Mentalism, also known as sanism, is a form of discrimination and oppression against someone because of a mental trait or condition they have, or are judged to have. This may or may not be described in terms of mental disorder or disability. The discrimination could be based on stereotypes about individual differences or conditions (e.g. ADHD, bipolar, schizophrenia, personality disorder diagnoses), specific behavioral phenomena (e.g. stuttering, tics), or supposed intelligence, or neurology (e.g. neurodiversity on the autism spectrum).
Like other "isms" such as sexism and racism, mentalism is characterized by complex social inequalities in power. It can result in blatant mistreatment or multiple, small insults and indignities. It can influence how individuals are treated by the general public, by mental health professionals, and by institutions, including the legal system. The negative attitudes may also be internalized.
The terms mentalism (from mental) and sanism (from sane) are not currently in widespread use; concepts such as social stigma, and in some cases ableism, tend to be used in similar but not identical ways.
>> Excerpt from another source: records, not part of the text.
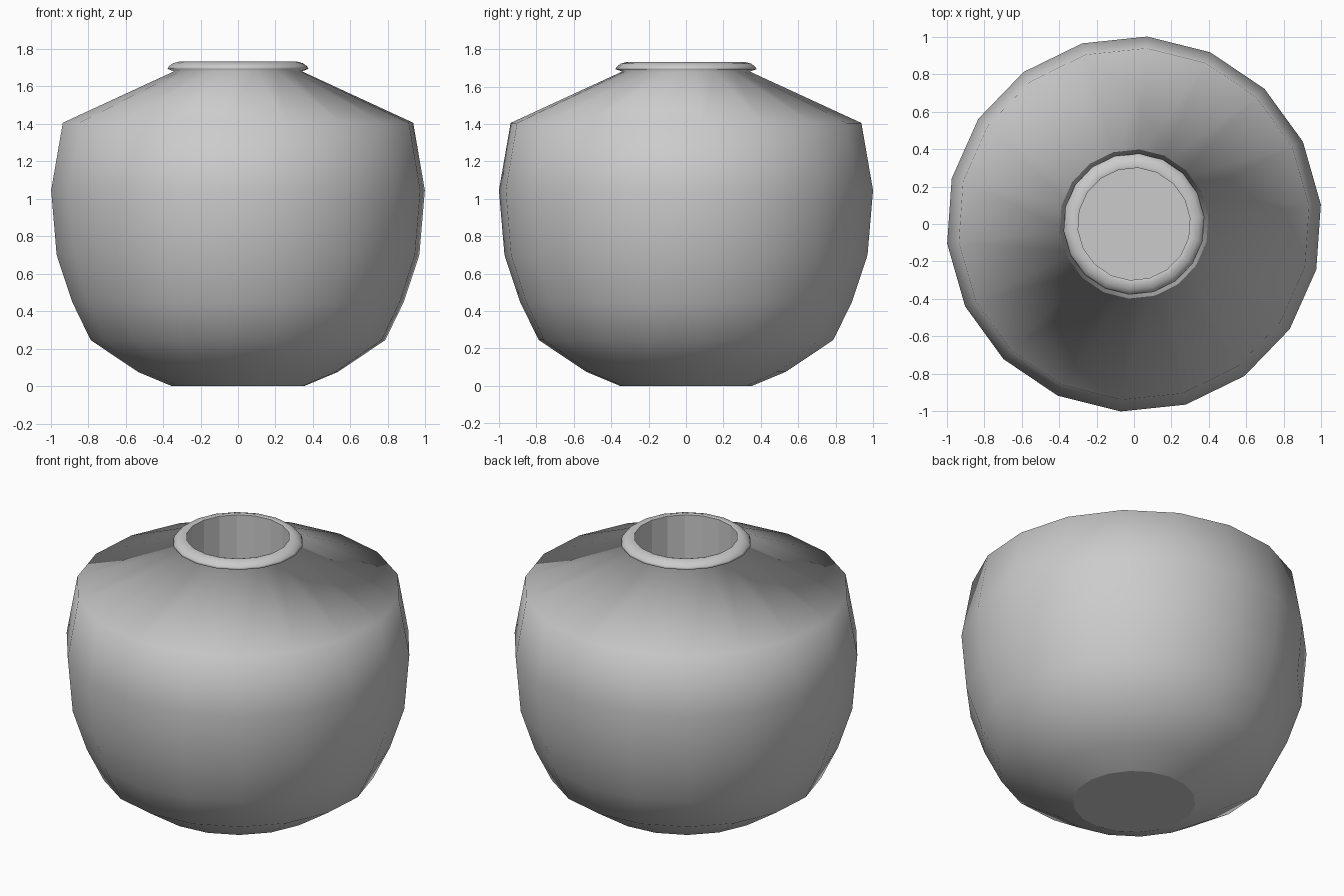
import bpy, bmesh
from math import cos, sin, radians

if "Cube" in bpy.data.objects:
    bpy.data.objects.remove(bpy.data.objects["Cube"])

SIDES, PHASE = 18, radians(6)

# outer body from base to neck, rolled lip, then inner throat (radius, z)
body = [(0.355, 0), (0.535, 0.075), (0.79, 0.245), (0.89, 0.45), (0.973, 0.70),
        (1.0025, 1.045), (0.94, 1.405), (0.342, 1.68)]
lip = [(0.378, 1.692), (0.372, 1.705), (0.35, 1.722), (0.315, 1.732), (0.30, 1.728)]
throat = [(0.30, 1.23)]
profile = body + lip + throat

bm = bmesh.new()
rings = []
for r, z in profile:
    rings.append([bm.verts.new((r * cos(PHASE + radians(20) * i),
                                r * sin(PHASE + radians(20) * i), z))
                  for i in range(SIDES)])

# turned walls: smooth outside, faceted throat
for k in range(len(rings) - 1):
    a, b = rings[k], rings[k + 1]
    for i in range(SIDES):
        j = (i + 1) % SIDES
        f = bm.faces.new((a[i], a[j], b[j], b[i]))
        f.smooth = k < len(body + lip) - 1

# flat base and throat floor
bm.faces.new(rings[0][::-1])
bm.faces.new(rings[-1])

mesh = bpy.data.meshes.new("vase")
bm.to_mesh(mesh)
bm.free()
vase = bpy.data.objects.new("vase", mesh)
bpy.context.collection.objects.link(vase)
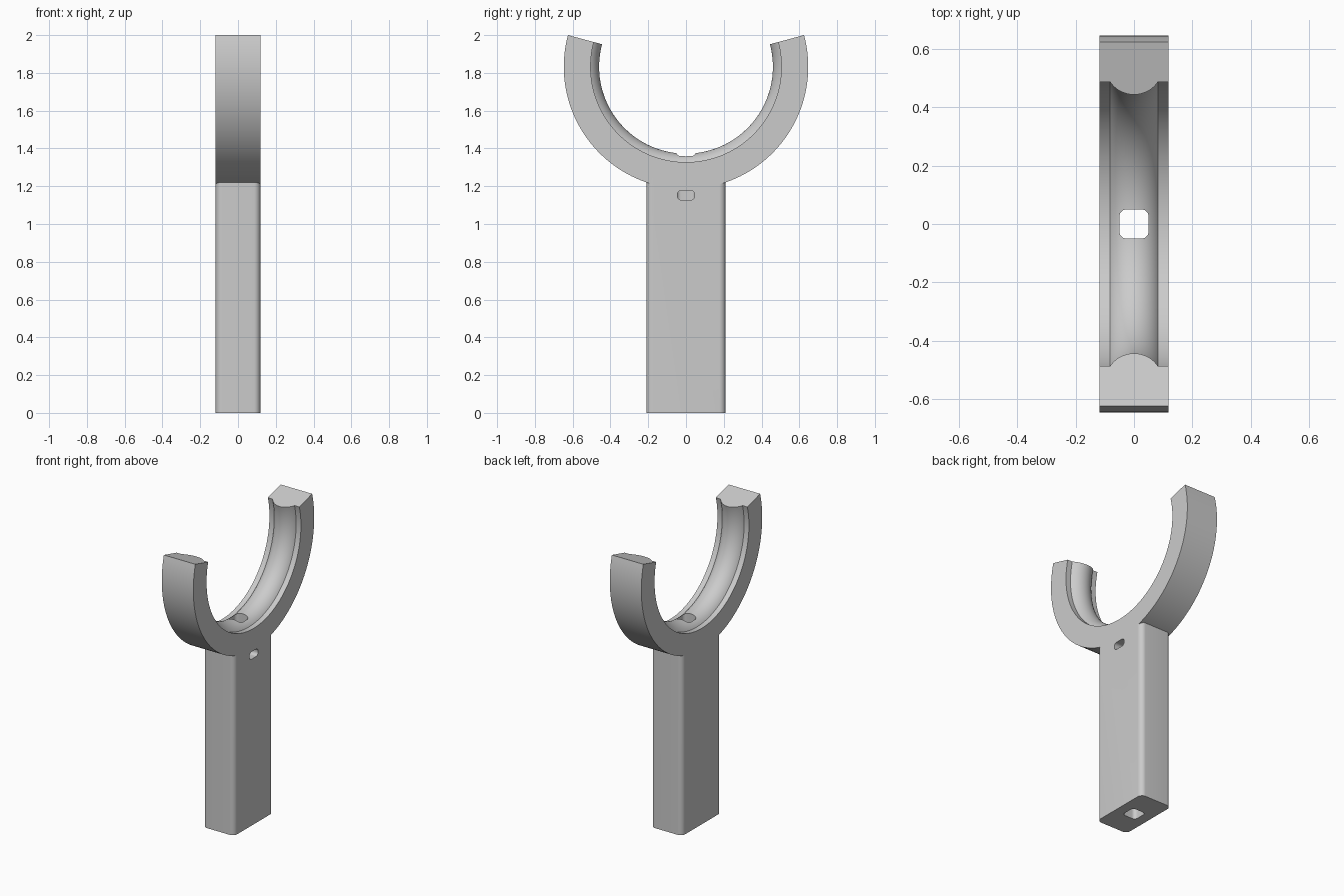
import bpy, bmesh, math
from mathutils import Matrix, Vector

cube = bpy.data.objects.get("Cube")
if cube:
    bpy.data.objects.remove(cube, do_unlink=True)

HALF = 0.118                      # half thickness of the whole part
CENTRE = 1.8325                   # height of the cradle centre
OUTER, RIM, CROWN, BEAD = 0.647, 0.505, 0.46, 0.082
TILT = math.radians(15)           # how far the arms pass the centre line

grey = bpy.data.materials.new("light_grey")
grey.use_nodes = True
colour = (0.6, 0.6, 0.6, 1)
grey.diffuse_color = colour
grey.node_tree.nodes["Principled BSDF"].inputs["Base Color"].default_value = colour


def finish(bm, name):
    bmesh.ops.recalc_face_normals(bm, faces=bm.faces)
    mesh = bpy.data.meshes.new(name)
    bm.to_mesh(mesh)
    bm.free()
    mesh.materials.append(grey)
    obj = bpy.data.objects.new(name, mesh)
    bpy.context.collection.objects.link(obj)
    return obj


def rounded_prism(name, a, b, radius, low, high, matrix=Matrix()):
    """Rounded rectangle of half sizes a, b extruded from low to high."""
    bm = bmesh.new()
    ring = []
    steps = 10
    for quarter, (sx, sy) in enumerate([(1, 1), (-1, 1), (-1, -1), (1, -1)]):
        for i in range(steps + 1):
            t = (quarter + i / steps) * math.pi / 2
            ring.append(bm.verts.new((sx * (a - radius) + radius * math.cos(t),
                                      sy * (b - radius) + radius * math.sin(t), low)))
    face = bm.faces.new(ring)
    out = bmesh.ops.extrude_face_region(bm, geom=[face])
    top = [v for v in out["geom"] if isinstance(v, bmesh.types.BMVert)]
    bmesh.ops.translate(bm, verts=top, vec=(0, 0, high - low))
    bmesh.ops.transform(bm, matrix=matrix, verts=bm.verts)
    return finish(bm, name)


def combine(target, tool, operation):
    mod = target.modifiers.new(operation, "BOOLEAN")
    mod.operation, mod.solver, mod.object = operation, "EXACT", tool
    bpy.context.view_layer.objects.active = target
    bpy.ops.object.modifier_apply(modifier=mod.name)
    bpy.data.objects.remove(tool, do_unlink=True)


# Cradle: section with a raised round bead on its inner side, spun about x
rise = RIM - CROWN
bead_r = (BEAD ** 2 + rise ** 2) / (2 * rise)
span = math.asin(BEAD / bead_r)
section = [(-HALF, OUTER), (-HALF, RIM)]
for i in range(25):
    t = span * (i / 12 - 1)
    section.append((bead_r * math.sin(t), CROWN + bead_r * (1 - math.cos(t))))
section += [(HALF, RIM), (HALF, OUTER)]

bm = bmesh.new()
steps = 96
start, sweep = math.pi - TILT, math.pi + 2 * TILT
loops = []
for i in range(steps + 1):
    t = start + sweep * i / steps
    loops.append([bm.verts.new((x, r * math.cos(t), CENTRE + r * math.sin(t)))
                  for x, r in section])
# Arms rise past the centre line, so the sweep runs through the bottom
bm.clear()
loops = []
start, sweep = math.pi - TILT, math.pi + 2 * TILT
for i in range(steps + 1):
    t = start + sweep * i / steps
    loops.append([bm.verts.new((x, r * math.cos(t), CENTRE + r * math.sin(t)))
                  for x, r in section])
n = len(section)
for a, b in zip(loops, loops[1:]):
    for j in range(n):
        k = (j + 1) % n
        bm.faces.new((a[j], a[k], b[k], b[j]))
bm.faces.new(loops[0])
bm.faces.new(loops[-1])
holder = finish(bm, "cradle_and_handle")

# Handle merged flush into the cradle
combine(holder, rounded_prism("handle", HALF, 0.21, 0.034, 0, 1.26), "UNION")

# Vertical channel through the handle, and a slot opening into it on the left side
combine(holder, rounded_prism("channel", 0.05, 0.05, 0.024, -0.1, 1.6), "DIFFERENCE")
sideways = Matrix.Translation(Vector((0, 0, 1.152))) @ Matrix.Rotation(math.pi / 2, 4, "Y")
combine(holder, rounded_prism("slot", 0.025, 0.046, 0.022, 0, 0.2, sideways), "DIFFERENCE")

bpy.ops.object.select_all(action="DESELECT")
holder.select_set(True)
bpy.context.view_layer.objects.active = holder
bpy.ops.object.shade_smooth_by_angle(angle=math.radians(25))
Read more about Mentalism (discrimination): Origin of Terms, Social Division, Clinical Terminology, Blame, Neglect, Institutional Discrimination, The Legal System, In Education, Multiple Discriminations